My email opened with "I think reducing things to engineering terms are sort of indicative of the problem here". I'm not talking about code. I'm not talking about designs. I'm not talking about software products. And thinking about it in terms of engineering projects, which is what we do as an organisation a lot, will not be helpful. If it did, then after several years of insisting that we are primarily a tech shop, we would hopefully not still be having conversations about structure and direction! What I am talking about is ideas generally. They might be about software products. They might be about social products, a la the teahouse. They might be about how to tweak our process by which we interact with the community. They might be that our hiring process is kinda weird and here's this one cool way we could look at improving it. They might be that the break room snacks _suck_ (again, hypothetical: they're fine. Sorry, Facilities). In any case, the litmus test is just that; a litmus test. Our structure should be designed cognizant to these problems, and then pass the test, but not be designed *specifically* to pass the test.
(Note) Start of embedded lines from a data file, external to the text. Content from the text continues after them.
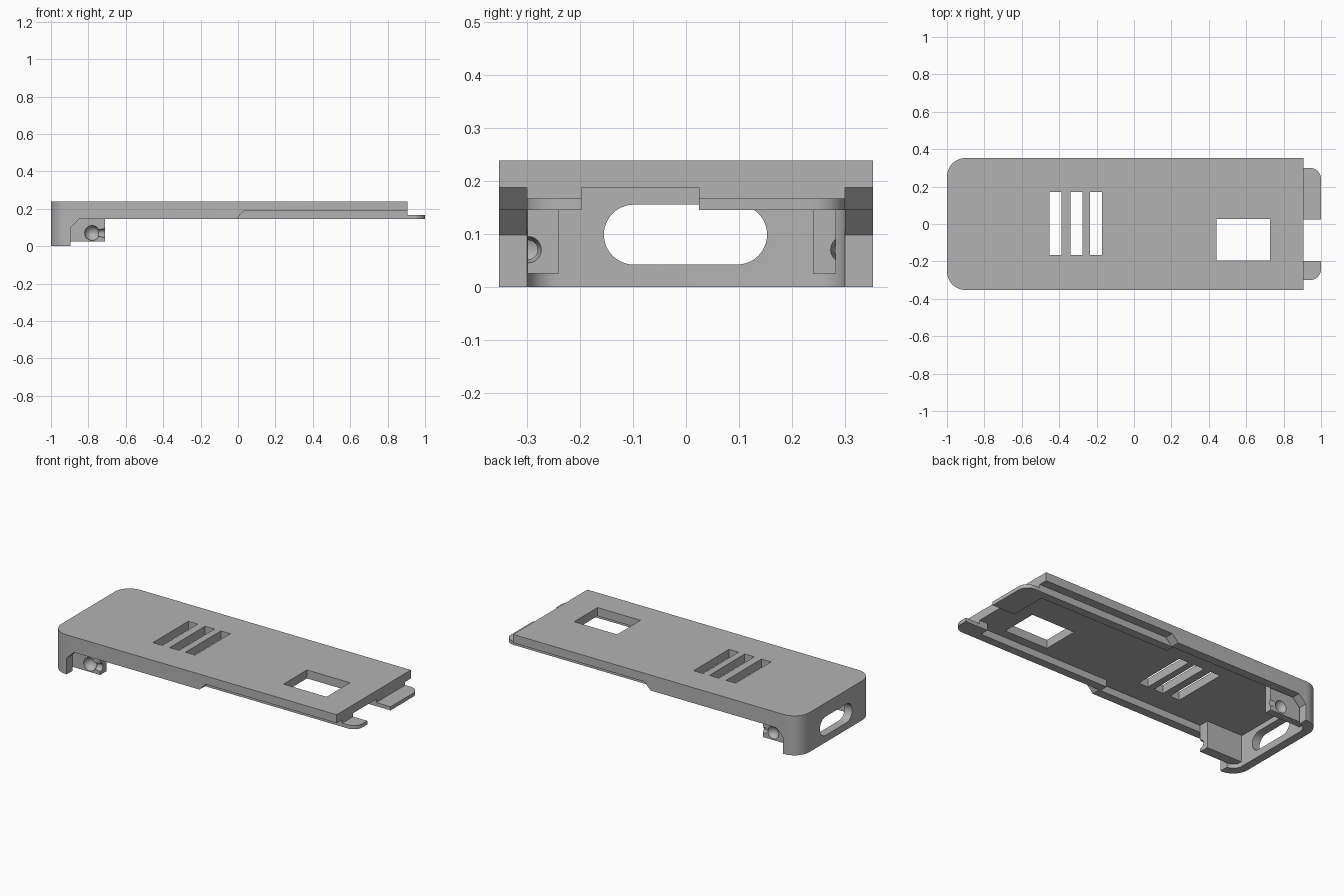
import bpy, bmesh, math
from mathutils import Vector

cube = bpy.data.objects.get("Cube")
if cube:
    bpy.data.objects.remove(cube, do_unlink=True)

grey = bpy.data.materials.new("plain grey")
grey.use_nodes = True
colour = (0.45, 0.45, 0.45, 1)
grey.diffuse_color = colour
grey.node_tree.nodes["Principled BSDF"].inputs["Base Color"].default_value = colour


def finish(name, bm):
    bmesh.ops.recalc_face_normals(bm, faces=bm.faces)
    mesh = bpy.data.meshes.new(name)
    bm.to_mesh(mesh)
    bm.free()
    mesh.materials.append(grey)
    obj = bpy.data.objects.new(name, mesh)
    bpy.context.collection.objects.link(obj)
    return obj


def prism(name, points, start, end):
    """Extrude a closed outline of 3D points from start to end offsets."""
    bm = bmesh.new()
    face = bm.faces.new([bm.verts.new(Vector(p) + Vector(start)) for p in points])
    new = bmesh.ops.extrude_face_region(bm, geom=[face])["geom"]
    verts = [v for v in new if isinstance(v, bmesh.types.BMVert)]
    bmesh.ops.translate(bm, verts=verts, vec=Vector(end) - Vector(start))
    return finish(name, bm)


def rounded(a0, a1, b0, b1, radii, steps=12):
    """Rectangle outline with a radius per corner, counter-clockwise."""
    corners = [(a0, b0, 1, 1), (a1, b0, -1, 1), (a1, b1, -1, -1), (a0, b1, 1, -1)]
    out = []
    for i, ((a, b, sa, sb), r) in enumerate(zip(corners, radii)):
        if not r:
            out.append((a, b))
            continue
        for k in range(steps + 1):
            t = math.pi + math.pi / 2 * (i + k / steps)
            out.append((a + sa * r + r * math.cos(t), b + sb * r + r * math.sin(t)))
    return out


def slab(name, x, y, z, radii=(0, 0, 0, 0)):
    pts = [(a, b, 0) for a, b in rounded(*x, *y, radii)]
    return prism(name, pts, (0, 0, z[0]), (0, 0, z[1]))


def round_solid(name, centre, r1, r2=None, depth=0):
    """Sphere, or a cone along x when depth is given."""
    bm = bmesh.new()
    if depth:
        bmesh.ops.create_cone(bm, cap_ends=True, segments=24, radius1=r1, radius2=r2, depth=depth)
        for v in bm.verts:
            v.co = Vector((v.co.z, v.co.y, v.co.x))
    else:
        bmesh.ops.create_uvsphere(bm, u_segments=32, v_segments=16, radius=r1)
    bmesh.ops.translate(bm, verts=bm.verts, vec=centre)
    return finish(name, bm)


def boolean(obj, tools, operation="DIFFERENCE"):
    for tool in tools:
        mod = obj.modifiers.new("cut", "BOOLEAN")
        mod.operation = operation
        mod.solver = "EXACT"
        mod.object = tool
        bpy.context.view_layer.objects.active = obj
        bpy.ops.object.modifier_apply(modifier=mod.name)
        bpy.data.objects.remove(tool, do_unlink=True)


ROOF, RIM, TOP = 0.187, 0.145, 0.238

# Shell: rounded at the closed end, hollow below
cover = slab("cover_shell", (-1, 0.905), (-0.353, 0.353), (0, TOP), (0.1, 0, 0, 0.1))
cavity = slab("cavity", (-0.95, 1.2), (-0.3, 0.3), (-0.1, ROOF), (0.06, 0, 0, 0.06))

# Stepped and chamfered lower edge of the side walls
steps = [(-0.895, -0.1), (-0.895, 0.098), (-0.848, RIM), (-0.01, RIM),
         (0.03, ROOF), (1.2, ROOF), (1.2, -0.1)]
side_cut = prism("side_cut", [(x, 0, z) for x, z in steps], (0, -1, 0), (0, 1, 0))

# Stadium opening through the end wall
port = rounded(-0.155, 0.153, 0.042, 0.155, [0.0564] * 4)
port_cut = prism("port_cut", [(0, y, z) for y, z in port], (-1.1, 0, 0), (-0.91, 0, 0))

# Three vents and the window through the roof
cuts = [cavity, side_cut, port_cut]
for x in (-0.42, -0.308, -0.203):
    cuts.append(slab("vent_cut", (x - 0.032, x + 0.032), (-0.165, 0.172), (0.1, 0.4)))
cuts.append(slab("window_cut", (0.44, 0.727), (-0.195, 0.028), (0.1, 0.4)))
boolean(cover, cuts)

parts = [cover]
for name, side, tab_inner, block_outer in (("left", 1, 0.025, 0.283), ("right", -1, 0.197, 0.299)):
    def span(a, b):
        return tuple(sorted((side * a, side * b)))

    # Inner lip, end tab and the neck joining the tab to the roof
    lip = slab(name + "_inner_lip", (-0.02, 0.88), span(0.25, 0.3), (RIM, ROOF + 0.01))
    neck = slab(name + "_tab_neck", (0.85, 0.905), span(tab_inner, 0.3), (RIM, ROOF + 0.01))
    radii = (0, 0, 0.06, 0) if side > 0 else (0, 0.06, 0, 0)
    tab = slab(name + "_end_tab", (0.87, 1), span(tab_inner, 0.3), (RIM, 0.167), radii)
    boolean(lip, [neck, tab], "UNION")

    # Latch block with a ball socket and a flared entry channel
    block = slab(name + "_latch_block", (-0.945, -0.71), span(0.24, block_outer), (0.025, ROOF + 0.01))
    y = side * 0.298
    boolean(block, [
        round_solid("socket", (-0.78, y, 0.07), 0.04),
        round_solid("channel", (-0.735, y, 0.07), 0.013, 0.027, 0.07),
    ])
    parts += [lip, block]

# Smooth the curved walls, keep the hard edges
bpy.ops.object.select_all(action="DESELECT")
for obj in parts:
    obj.select_set(True)
bpy.context.view_layer.objects.active = cover
bpy.ops.object.shade_smooth_by_angle(angle=math.radians(30))
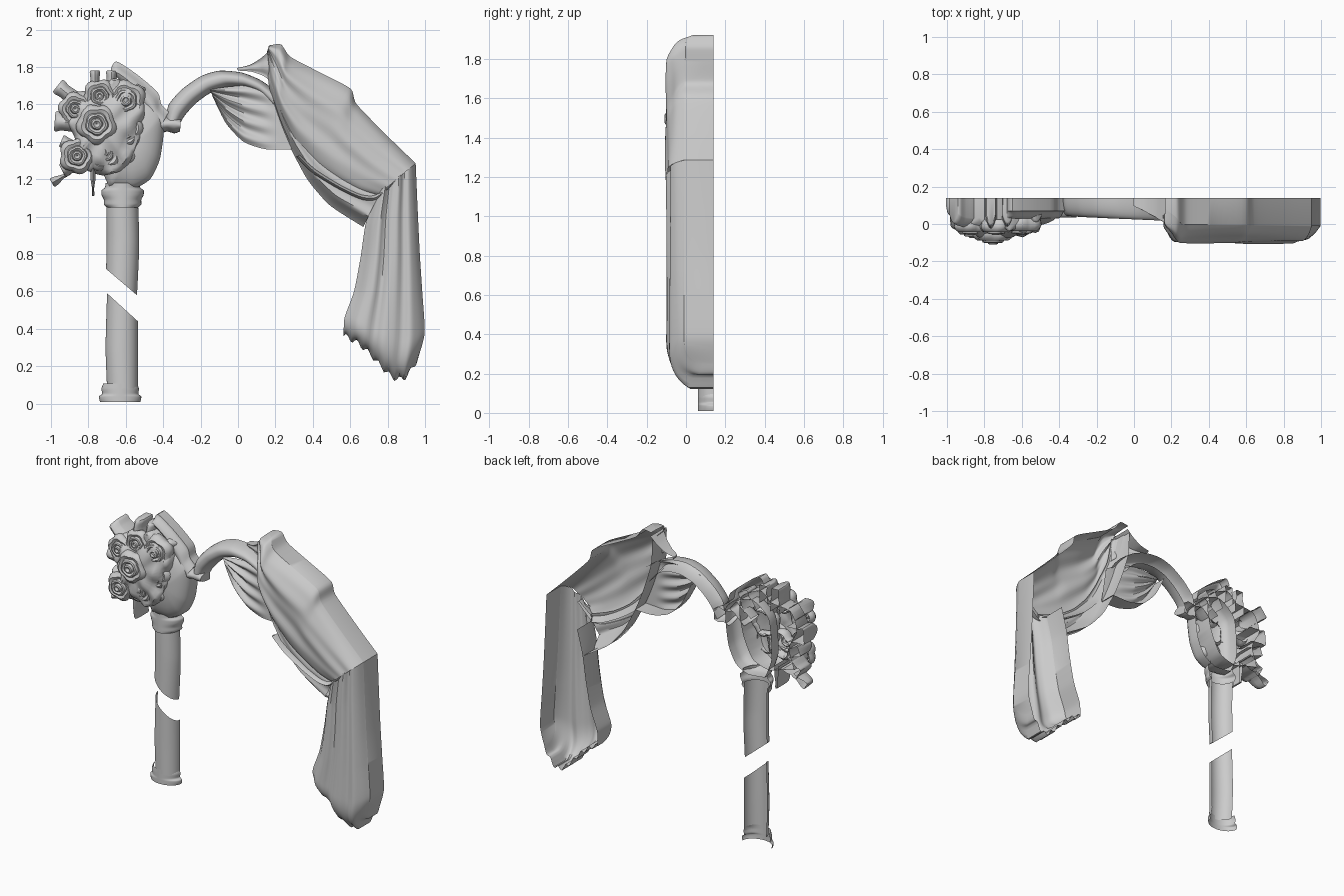
import bpy, bmesh, random
from math import sin, cos, pi, sqrt, floor
from mathutils import Vector

if "Cube" in bpy.data.objects:
    bpy.data.objects.remove(bpy.data.objects["Cube"])

random.seed(4)
BACK = 0.14   # the relief is an open shell ending on this plane


def spline(pts, t):
    """Catmull-Rom point on a polyline, t in 0..1."""
    n = len(pts) - 1
    i = min(int(floor(t * n)), n - 1)
    f = t * n - i
    p = [Vector(pts[max(0, min(n, k))]) for k in (i - 1, i, i + 1, i + 2)]
    m1, m2 = (p[2] - p[0]) * 0.35, (p[3] - p[1]) * 0.35
    return (p[1] * (2*f**3 - 3*f**2 + 1) + m1 * (f**3 - 2*f**2 + f)
            + p[2] * (3*f**2 - 2*f**3) + m2 * (f**3 - f**2))


def grid(name, rows, closed=False):
    """Smooth mesh through rows of points, normals facing the front."""
    bm = bmesh.new()
    vs = [[bm.verts.new(p) for p in r] for r in rows]
    n = len(rows[0])
    for a, b in zip(vs, vs[1:]):
        for j in range(n if closed else n - 1):
            k = (j + 1) % n
            bm.faces.new((a[j], a[k], b[k], b[j]))
    bmesh.ops.remove_doubles(bm, verts=bm.verts, dist=0.0004)
    bmesh.ops.recalc_face_normals(bm, faces=bm.faces)
    if sum(f.normal.y * f.calc_area() for f in bm.faces) > 0:
        bmesh.ops.reverse_faces(bm, faces=bm.faces)
    me = bpy.data.meshes.new(name)
    bm.to_mesh(me)
    bm.free()
    ob = bpy.data.objects.new(name, me)
    bpy.context.collection.objects.link(ob)
    bpy.context.view_layer.objects.active = ob
    ob.select_set(True)
    bpy.ops.object.shade_smooth_by_angle(angle=0.75)
    ob.select_set(False)
    return ob


def strip(name, A, B, fn, nu=24, nv=24, sides=(BACK, BACK), ends=(None, None)):
    """Surface between two edge paths; fn(u, v) gives (y, dz). Walls run back."""
    rows = []
    for i in range(nv + 1):
        v = i / nv
        a, b = spline(A, v), spline(B, v)
        row = []
        for j in range(nu + 1):
            u = (1 - cos(pi * j / nu)) / 2
            p = a.lerp(b, u)
            y, dz = fn(u, v)
            row.append(Vector((p.x, y, p.y + dz)))
        if sides[0] is not None:
            row.insert(0, Vector((row[0].x, sides[0], row[0].z)))
        if sides[1] is not None:
            row.append(Vector((row[-1].x, sides[1], row[-1].z)))
        rows.append(row)
    if ends[0] is not None:
        rows.insert(0, [Vector((p.x, ends[0], p.z)) for p in rows[0]])
    if ends[1] is not None:
        rows.append([Vector((p.x, ends[1], p.z)) for p in rows[-1]])
    return grid(name, rows)


def dome(name, outline, front, edge, bump=0.0):
    """Rounded mass over a closed outline, with a wall running back."""
    c = sum((Vector(p) for p in outline), Vector((0, 0))) / len(outline)
    loop = list(outline) + [outline[0]]
    n = len(outline) * 5
    rows = []
    for s in (0.001, 0.2, 0.4, 0.6, 0.75, 0.88, 0.96, 1):
        r = []
        for j in range(n):
            p = c.lerp(spline(loop, j / n), s)
            y = edge + (front - edge) * sqrt(1 - s * s) + bump * sin(40 * p.x) * sin(37 * p.y) * s
            r.append(Vector((p.x, y, p.y)))
        rows.append(r)
    rows.append([Vector((p.x, BACK, p.z)) for p in rows[-1]])
    return grid(name, rows, True)


def flower(name, x, z, r, y0):
    """Ruffled bloom facing front, its outer petals sinking into the filler."""
    rows, ph = [], random.uniform(0, 6)
    prof = [(0.01, -.1), (.2, -.3), (.3, -.25), (.36, -.05), (.5, -.2), (.6, -.15),
            (.66, .05), (.85, -.05), (1, .1), (1.1, .35), (1.05, .7), (.9, .9)]
    for k, (s, h) in enumerate(prof):
        r_ = []
        for j in range(30):
            t = 2 * pi * j / 30
            q = r * s * (1 + .2 * s * abs(sin(2.5 * t + ph + k * .12)))
            r_.append(Vector((x + q * cos(t), y0 + .3 * r + h * r, z + q * sin(t))))
        rows.append(r_)
    grid(name, rows, True)


def bud(name, x0, z0, x1, z1, w0, w1, y):
    """Outward petal or bud: flared strip with walls on its free sides."""
    d = Vector((x1 - x0, z1 - z0)).normalized()
    n = Vector((-d.y, d.x))
    path = [(0, w0), (.4, w0 * .95), (.7, w1 * .85), (.92, w1), (1, w1 * .85)]
    A, B = [[Vector((x0, z0)).lerp(Vector((x1, z1)), t) + n * w * s for t, w in path] for s in (1, -1)]
    strip(name, A, B, lambda u, v: (y + .05 * (2*u - 1)**2 + .03 * v * v, 0), 8, 9, ends=(None, BACK))


def half_round(depth):
    return lambda u, v: (BACK - depth * sqrt(max(0, 1 - (2*u - 1)**2)), 0)


def turned(name, cx, prof, depth):
    """Half-round moulding from a (radius, z) profile."""
    strip(name, [(cx - r, z) for r, z in prof], [(cx + r, z) for r, z in prof],
          half_round(depth), 18, 20, (None, None))


# Broken column with base and capital
strip("column_lower", [(-.70, .08), (-.708, .3), (-.70, .59)], [(-.535, .08), (-.535, .25), (-.535, .44)],
      half_round(.08), 20, 16, (None, None))
strip("column_upper", [(-.705, .72), (-.702, .9), (-.705, 1.09)], [(-.54, .58), (-.528, .85), (-.535, 1.09)],
      half_round(.085), 20, 16, (None, None))
turned("column_base", -.63, [(.108, .01), (.112, .025), (.112, .04), (.097, .052), (.1, .08), (.09, .108)], .08)
turned("column_capital", -.617, [(.085, 1.05), (.1, 1.065), (.1, 1.09), (.112, 1.115), (.113, 1.14), (.095, 1.155), (.09, 1.18)], .11)

# Rounded arch foot above the capital
dome("arch_foot", [(-.69, 1.16), (-.56, 1.15), (-.47, 1.2), (-.42, 1.3), (-.40, 1.42), (-.395, 1.55),
                   (-.46, 1.62), (-.6, 1.66), (-.72, 1.56), (-.74, 1.3)], -.01, .08)

# Pointed ribbon behind the flowers
strip("ribbon", [(-.68, 1.79), (-.65, 1.83), (-.54, 1.76), (-.43, 1.665), (-.41, 1.6), (-.37, 1.56)],
      [(-.68, 1.77), (-.63, 1.73), (-.55, 1.66), (-.50, 1.58), (-.46, 1.52), (-.42, 1.47)],
      lambda u, v: (.05 + .02 * cos(5 * u), 0), 10, 20, (BACK, None))

# Arch bar and its collar
strip("arch_bar", [(-.385, 1.53), (-.37, 1.6), (-.30, 1.68), (-.2, 1.75), (-.1, 1.78), (.02, 1.77), (.12, 1.73), (.22, 1.66)],
      [(-.33, 1.46), (-.285, 1.54), (-.22, 1.61), (-.14, 1.665), (-.05, 1.69), (.04, 1.685), (.12, 1.65), (.18, 1.58)],
      lambda u, v: (BACK - (.095 + .03 * v) * max(0, 1 - abs(2*u - 1)**2.5)**.5, 0), 20, 40, (None, None))
strip("arch_collar", [(-.44, 1.54), (-.38, 1.535), (-.34, 1.545), (-.305, 1.525)],
      [(-.42, 1.44), (-.38, 1.455), (-.34, 1.445), (-.31, 1.455)], half_round(.105), 14, 12, (None, None), (None, BACK))

# Small swag hanging below the arch bar
strip("small_swag", [(-.15, 1.68), (-.05, 1.695), (.05, 1.70), (.15, 1.68), (.25, 1.62)],
      [(-.135, 1.64), (-.065, 1.5), (.03, 1.40), (.15, 1.36), (.29, 1.36)],
      lambda u, v: (.055 - .035 * v - .014 * sin(u * 24 - 1) * sin(pi * min(1, v + .15)), 0), 44, 28, (None, BACK))

# Pointed fabric tip over the arch
strip("fabric_tip", [(-.005, 1.795), (.06, 1.81), (.12, 1.845), (.17, 1.89)],
      [(0, 1.78), (.07, 1.775), (.14, 1.75), (.2, 1.7)],
      lambda u, v: (.1 - .1 * v + .01 * sin(9 * u) * v, 0), 12, 14, (BACK, None), (BACK, None))


# Under layer of the large swag, then the top panel across it
INNER = [(.155, 1.87), (.165, 1.7), (.22, 1.52), (.28, 1.37), (.37, 1.2), (.48, 1.07), (.58, 1.0), (.67, .945)]


def panel(u, v):
    y = .0 - .09 * (1 - abs(2*u - 1)**4)
    f = .012 * sin(13 * u + 5 * v) + .005 * sin(27 * u - 4 * v)
    return y + f * sin(pi * u)**.5 * (1 - .6 * v) + .09 * max(0, 1 - 4.5 * v) - .01 * v, 0


strip("large_swag_under", INNER,
      [(.19, 1.87), (.2, 1.7), (.27, 1.53), (.35, 1.4), (.46, 1.28), (.58, 1.2), (.68, 1.16), (.76, 1.13)],
      lambda u, v: (.03 - .09 * min(1, 1.6 * u * (1 + v)) * min(1, .3 + 3 * v) + .005 * sin(14 * u) * v, 0),
      24, 40, (BACK, None))
strip("large_swag_panel",
      [(.155, 1.88), (.17, 1.7), (.225, 1.52), (.29, 1.38), (.40, 1.26), (.52, 1.18), (.64, 1.12), (.73, 1.10)],
      [(.165, 1.915), (.23, 1.92), (.28, 1.855), (.42, 1.78), (.60, 1.685), (.635, 1.6), (.81, 1.42), (.95, 1.285)],
      panel, 40, 48, (None, BACK))
strip("swag_hem", [(.33, 1.33), (.42, 1.25), (.55, 1.17), (.66, 1.12), (.74, 1.12), (.84, 1.2)],
      [(.31, 1.32), (.40, 1.23), (.54, 1.145), (.66, 1.09), (.745, 1.09), (.85, 1.19)],
      lambda u, v: (-.05 - .045 * sin(pi * u), 0), 8, 30, (None, None))


# Hanging tail with vertical folds and a ragged hem
def tail(u, v):
    y = -.01 - .08 * (1 - abs(2*u - 1)**4)
    y += (.012 * sin(19 * u + v) + .004 * sin(37 * u)) * sin(pi * u)**.5
    w = max(0, (v - .8) / .2)
    y += .1 * w**3
    dz = -.15 * sin(pi * u * u) * max(0, (v - .5) * 2)**2 + .016 * sin(44 * u) * w**4
    return y, dz


strip("drape_tail", [(.72, 1.11), (.68, .95), (.655, .78), (.62, .6), (.57, .46), (.565, .36)],
      [(.95, 1.285), (.96, 1.05), (.972, .8), (.985, .6), (.998, .38), (.965, .25)],
      tail, 44, 50, ends=(None, BACK))

# Flower bouquet: filler mass, outer buds, then blooms
dome("flower_mass", [(-.91, 1.27), (-.82, 1.25), (-.72, 1.22), (-.6, 1.26), (-.53, 1.4), (-.5, 1.55), (-.52, 1.67),
                     (-.66, 1.74), (-.74, 1.68), (-.88, 1.66), (-.93, 1.54), (-.87, 1.41)], -.07, .01, .03)
BUDS = [(-.84, 1.6, -.965, 1.7, .045, .045, -.02), (-.765, 1.62, -.765, 1.78, .035, .028, -.03),
        (-.86, 1.5, -.98, 1.51, .05, .055, -.04), (-.84, 1.36, -.945, 1.405, .03, .035, -.03),
        (-.83, 1.3, -.94, 1.245, .05, .04, -.03), (-.9, 1.235, -.995, 1.18, .012, .026, .03),
        (-.775, 1.26, -.775, 1.11, .014, .007, -.02), (-.68, 1.66, -.675, 1.78, .03, .03, -.02),
        (-.58, 1.58, -.52, 1.7, .05, .04, -.01), (-.56, 1.5, -.45, 1.59, .04, .04, .02)]
for i, b in enumerate(BUDS):
    bud(f"bud_{i}", *b)
BLOOMS = [(-.755, 1.495, .085, -.11), (-.86, 1.325, .075, -.075), (-.60, 1.62, .085, -.06), (-.74, 1.645, .07, -.06),
          (-.61, 1.47, .08, -.05), (-.87, 1.575, .07, -.06), (-.72, 1.345, .08, -.06), (-.62, 1.34, .06, -.03)]
for i, f in enumerate(BLOOMS):
    flower(f"bloom_{i}", *f)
And the designer idea seems pretty hyper-optimised just for the test. > _______________________________________________ > Wikimedia-l mailing list, guidelines at: > https://meta.wikimedia.org/wiki/Mailing_lists/Guidelines > New messages to: Wikimediaemail@example.com > Unsubscribe: https://lists.wikimedia.org/mailman/listinfo/wikimedia-l, > <mailto:wikimedia-l-requ...@lists.wikimedia.org?subject=unsubscribe> _______________________________________________ Wikimedia-l mailing list, guidelines at: https://meta.wikimedia.org/wiki/Mailing_lists/Guidelines New messages to: Wikimediafirstname.lastname@example.org Unsubscribe: https://lists.wikimedia.org/mailman/listinfo/wikimedia-l, <mailto:wikimedia-l-requ...@lists.wikimedia.org?subject=unsubscribe>